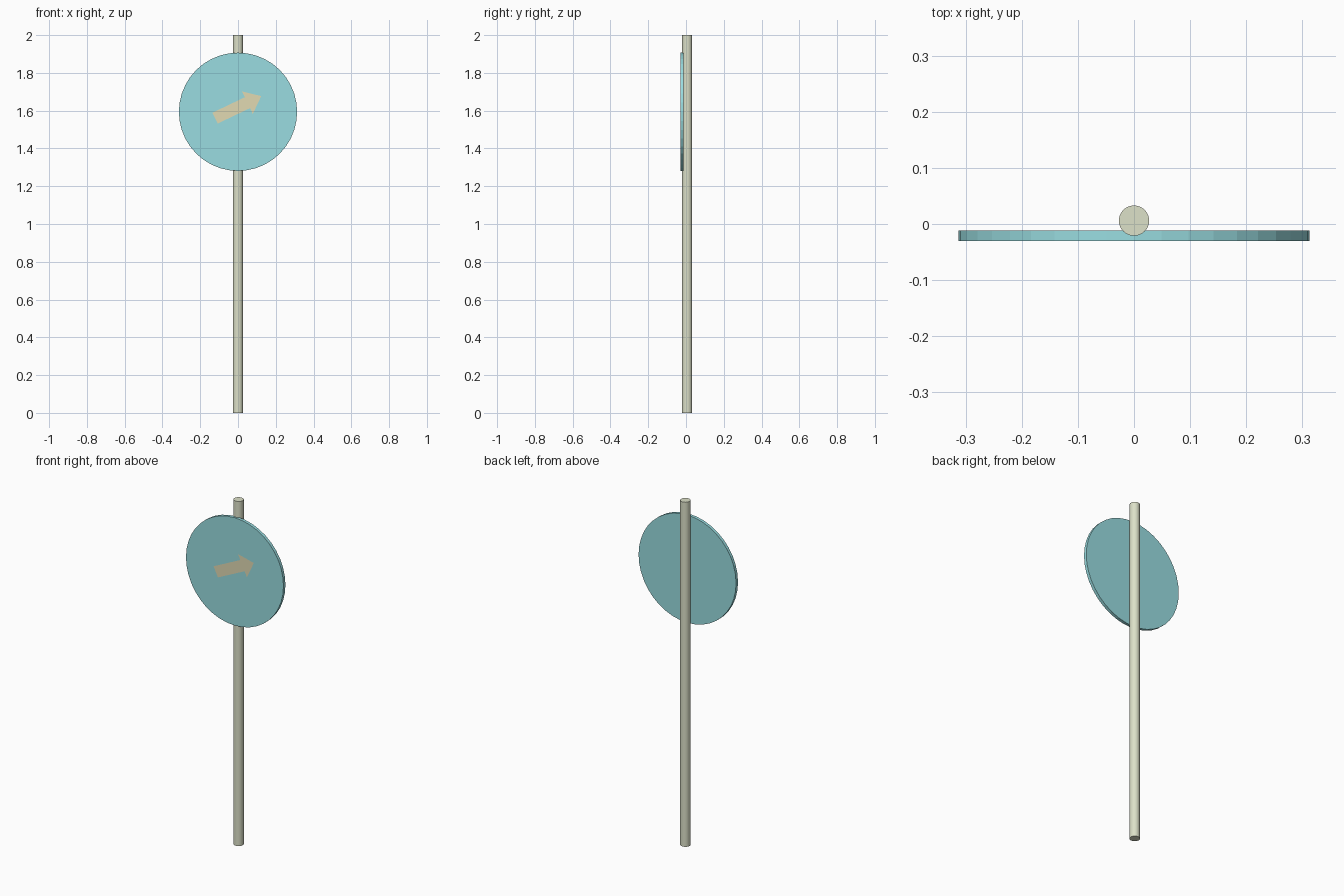
import bpy, bmesh, math
from mathutils import Matrix, Vector

if "Cube" in bpy.data.objects:
    bpy.data.objects.remove(bpy.data.objects["Cube"])


def paint(obj, name, rgb):
    mat = bpy.data.materials.new(name)
    mat.diffuse_color = (*rgb, 1)
    mat.use_nodes = True
    mat.node_tree.nodes["Principled BSDF"].inputs["Base Color"].default_value = mat.diffuse_color
    obj.data.materials.append(mat)


# round post
bpy.ops.mesh.primitive_cylinder_add(vertices=32, radius=0.027, depth=2, location=(0, 0.006, 1))
post = bpy.context.object
post.name = "post"
bpy.ops.object.shade_smooth_by_angle()
paint(post, "post_paint", (0.72, 0.75, 0.58))

# round sign plate, facing -y
bpy.ops.mesh.primitive_cylinder_add(vertices=40, radius=0.313, depth=0.018,
                                    location=(0, -0.021, 1.594), rotation=(math.pi / 2, 0, 0))
plate = bpy.context.object
plate.name = "sign_plate"
paint(plate, "plate_paint", (0.32, 0.72, 0.75))

# thin arrow on the front: outline along its axis, tilted upwards
half = [(0, 0.032), (0.19, 0.032), (0.19, 0.066)]
outline = half + [(0.271, 0)] + [(u, -v) for u, v in reversed(half)]
place = Matrix.Translation((-0.1215, 0, 1.5605)) @ Matrix.Rotation(-math.radians(25.5), 4, 'Y')
bm = bmesh.new()
face = bm.faces.new([bm.verts.new(place @ Vector((u, -0.0305, v))) for u, v in outline])
bm.normal_update()
if face.normal.y > 0:
    face.normal_flip()
mesh = bpy.data.meshes.new("arrow")
bm.to_mesh(mesh)
bm.free()
arrow = bpy.data.objects.new("arrow", mesh)
bpy.context.collection.objects.link(arrow)
paint(arrow, "arrow_paint", (0.75, 0.70, 0.45))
^^^^
Read through the entries and copy each line in which "data" appears.

if "Cube" in bpy.data.objects:
    bpy.data.objects.remove(bpy.data.objects["Cube"])
    mat = bpy.data.materials.new(name)
    obj.data.materials.append(mat)
mesh = bpy.data.meshes.new("arrow")
arrow = bpy.data.objects.new("arrow", mesh)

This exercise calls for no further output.